That issue is freaking me out. All those workarounds wasnt good for me. If I had to remove plugins, why am I using Firefox ? Firefox is good because its customizations that came from plugins.
If wasnt some exclusive plugins I would be using Opera whole time.
TIP-how to minimize your firefox memory usage
1. On the website url toolbar type about:config
2. A page full of words will come up. right click anywhere and choose New - Boolean
3. For the name input type config.trim_on_minimize
4. Select True
5. Restart FireFox.
6. Ctrl + alt + del (this opens your task manager)
7. Go to process and choose your Firefox process (usually called firefox.exe)
8. Look at the Memory Usage Column (average is 20,000-40,000)
9. Now minimise firefox and you will see the memory usage to be less than 10,000
I was testing this on my 3ghz cpu, 2gb ram, HP machine. I have been noticing this incredible lag for days. So I did some testing. When I am using FF I always have my gmail open and an igoogle page. Those are two tabs that are essential for me. Well, what I found was that when I was using the NEWEST version of GMAIL my CPU usage was hitting 50% plus pretty consistently and the MEM usage ranged from 105k to 210k. BUT when I switched to the OLDER version of GMAIL and left it open my CPU usage bottomed out and only spiked when I opened new tabs or emails in GMAIL. MEM usage stayed around 120k pretty consistently as well without ranging too much in the upper register. I can't believe that Gmail is such a culprit in this little affair though. I'm surfing much smoother now. Give it a try. Try switching from the newer and older versions of gmail with the task manager opened. you'll see a crazy difference.
I'll third (fifth, ninth, whatever) the call to point the finger at plugins.
I have a situation where firefox is eating memory even when I don't do anything. Sometimes (and it's unfortunately not reproducable on demand) I'll leave firefox running with no loaded page and go home for the night. In the morning, I'll find that firefox memory usage has balooned to over 500MB. Without any user doing anything! (So obviously it's not the 8-cached-pages "feature" that the mozilla folks are talking about.)
But then, I did as people suggested and uninstalled all my plugins and over the course of two weeks, firefox memory usage behaved. I then put all my plugins back in and the problem resurfaced.
Now, I run over a dozen plugins so I haven't bothered to install them one at a time and try to find out which one is the problem.
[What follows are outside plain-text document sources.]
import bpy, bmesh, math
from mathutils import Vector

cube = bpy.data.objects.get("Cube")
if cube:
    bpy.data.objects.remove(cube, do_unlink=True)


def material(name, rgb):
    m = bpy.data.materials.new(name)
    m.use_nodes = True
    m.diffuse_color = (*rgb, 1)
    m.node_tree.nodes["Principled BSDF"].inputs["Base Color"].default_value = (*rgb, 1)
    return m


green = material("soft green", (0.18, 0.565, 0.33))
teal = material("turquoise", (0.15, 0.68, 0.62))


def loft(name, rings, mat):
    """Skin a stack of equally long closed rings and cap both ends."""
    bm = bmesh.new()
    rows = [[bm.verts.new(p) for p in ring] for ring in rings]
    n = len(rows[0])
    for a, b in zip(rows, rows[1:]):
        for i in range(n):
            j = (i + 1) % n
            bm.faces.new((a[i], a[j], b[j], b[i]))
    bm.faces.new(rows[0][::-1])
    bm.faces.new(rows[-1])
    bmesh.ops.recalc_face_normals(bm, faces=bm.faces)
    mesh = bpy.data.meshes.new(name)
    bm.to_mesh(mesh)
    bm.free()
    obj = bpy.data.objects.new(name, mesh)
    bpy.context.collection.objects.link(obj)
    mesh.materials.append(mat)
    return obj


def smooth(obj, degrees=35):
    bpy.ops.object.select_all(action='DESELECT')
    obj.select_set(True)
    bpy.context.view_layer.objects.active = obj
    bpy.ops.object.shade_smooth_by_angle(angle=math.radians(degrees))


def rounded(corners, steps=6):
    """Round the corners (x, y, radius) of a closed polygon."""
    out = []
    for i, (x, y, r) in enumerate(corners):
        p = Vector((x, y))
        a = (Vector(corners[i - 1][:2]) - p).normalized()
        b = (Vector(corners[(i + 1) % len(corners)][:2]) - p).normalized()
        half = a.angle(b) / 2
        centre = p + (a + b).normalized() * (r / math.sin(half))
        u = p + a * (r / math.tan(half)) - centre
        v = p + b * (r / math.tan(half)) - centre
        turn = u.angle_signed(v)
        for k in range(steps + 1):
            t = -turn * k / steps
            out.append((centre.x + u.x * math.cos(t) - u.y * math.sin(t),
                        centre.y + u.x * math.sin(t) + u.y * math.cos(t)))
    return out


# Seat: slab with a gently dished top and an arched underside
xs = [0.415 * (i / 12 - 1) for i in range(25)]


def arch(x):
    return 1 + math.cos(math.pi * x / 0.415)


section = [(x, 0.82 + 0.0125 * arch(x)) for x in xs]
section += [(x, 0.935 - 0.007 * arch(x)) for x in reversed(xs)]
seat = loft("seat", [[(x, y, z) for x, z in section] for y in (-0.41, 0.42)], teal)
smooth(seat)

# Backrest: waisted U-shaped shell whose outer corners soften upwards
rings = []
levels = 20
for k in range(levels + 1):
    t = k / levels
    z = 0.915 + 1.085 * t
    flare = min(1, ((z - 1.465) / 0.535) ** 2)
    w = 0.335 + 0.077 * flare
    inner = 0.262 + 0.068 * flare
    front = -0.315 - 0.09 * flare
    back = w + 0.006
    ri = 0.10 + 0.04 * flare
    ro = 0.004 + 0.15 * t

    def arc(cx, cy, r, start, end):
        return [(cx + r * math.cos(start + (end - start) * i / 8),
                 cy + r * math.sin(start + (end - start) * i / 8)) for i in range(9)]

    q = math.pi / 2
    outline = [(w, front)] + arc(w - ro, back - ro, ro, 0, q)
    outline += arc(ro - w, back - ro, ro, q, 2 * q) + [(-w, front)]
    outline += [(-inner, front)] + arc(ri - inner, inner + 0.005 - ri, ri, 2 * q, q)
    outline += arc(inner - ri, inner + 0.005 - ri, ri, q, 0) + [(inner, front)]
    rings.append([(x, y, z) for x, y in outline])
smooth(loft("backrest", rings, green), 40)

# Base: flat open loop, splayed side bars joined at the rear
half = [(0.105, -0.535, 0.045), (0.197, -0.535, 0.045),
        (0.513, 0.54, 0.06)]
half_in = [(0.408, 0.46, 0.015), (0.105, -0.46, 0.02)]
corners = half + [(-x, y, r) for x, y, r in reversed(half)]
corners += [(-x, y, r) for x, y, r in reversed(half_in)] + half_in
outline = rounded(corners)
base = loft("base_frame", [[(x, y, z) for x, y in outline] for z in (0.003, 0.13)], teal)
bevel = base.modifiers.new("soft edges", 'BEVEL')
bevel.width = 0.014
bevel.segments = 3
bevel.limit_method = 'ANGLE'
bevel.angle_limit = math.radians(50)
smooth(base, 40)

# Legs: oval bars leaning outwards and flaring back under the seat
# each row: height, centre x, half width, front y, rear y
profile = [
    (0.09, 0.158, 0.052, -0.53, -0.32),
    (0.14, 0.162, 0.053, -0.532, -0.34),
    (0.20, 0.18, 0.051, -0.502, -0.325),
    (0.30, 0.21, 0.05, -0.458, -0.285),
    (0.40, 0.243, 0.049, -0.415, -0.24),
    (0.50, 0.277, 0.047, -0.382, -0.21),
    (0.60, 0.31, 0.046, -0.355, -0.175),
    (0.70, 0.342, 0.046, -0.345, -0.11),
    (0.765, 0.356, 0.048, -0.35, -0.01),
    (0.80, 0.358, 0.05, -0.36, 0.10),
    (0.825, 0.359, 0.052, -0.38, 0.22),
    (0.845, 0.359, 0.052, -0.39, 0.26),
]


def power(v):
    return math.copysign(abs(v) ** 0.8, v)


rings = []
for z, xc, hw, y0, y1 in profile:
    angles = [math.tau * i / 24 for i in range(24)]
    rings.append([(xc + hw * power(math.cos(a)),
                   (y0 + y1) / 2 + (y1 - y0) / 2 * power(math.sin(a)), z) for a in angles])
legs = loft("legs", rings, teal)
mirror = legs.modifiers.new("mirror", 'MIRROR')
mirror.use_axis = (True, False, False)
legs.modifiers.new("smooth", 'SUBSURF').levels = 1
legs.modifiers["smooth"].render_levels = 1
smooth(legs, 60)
I just shut down firefox at the end of each day.
So, I think that the real bug report to file with mozilla is that they need to put in place some sort of limits and checks on plugin memory usage.
I am not having these problems at all on a Windows install at all.
What extensions are installed? With that amount of memory used, I would say there is a pretty good probability you are just using an extension that leaks memory. That "add-on ecosystem" has a downside. Start Firefox in safe mode and reproduce this, or figure out what leaky add-ins are causing this.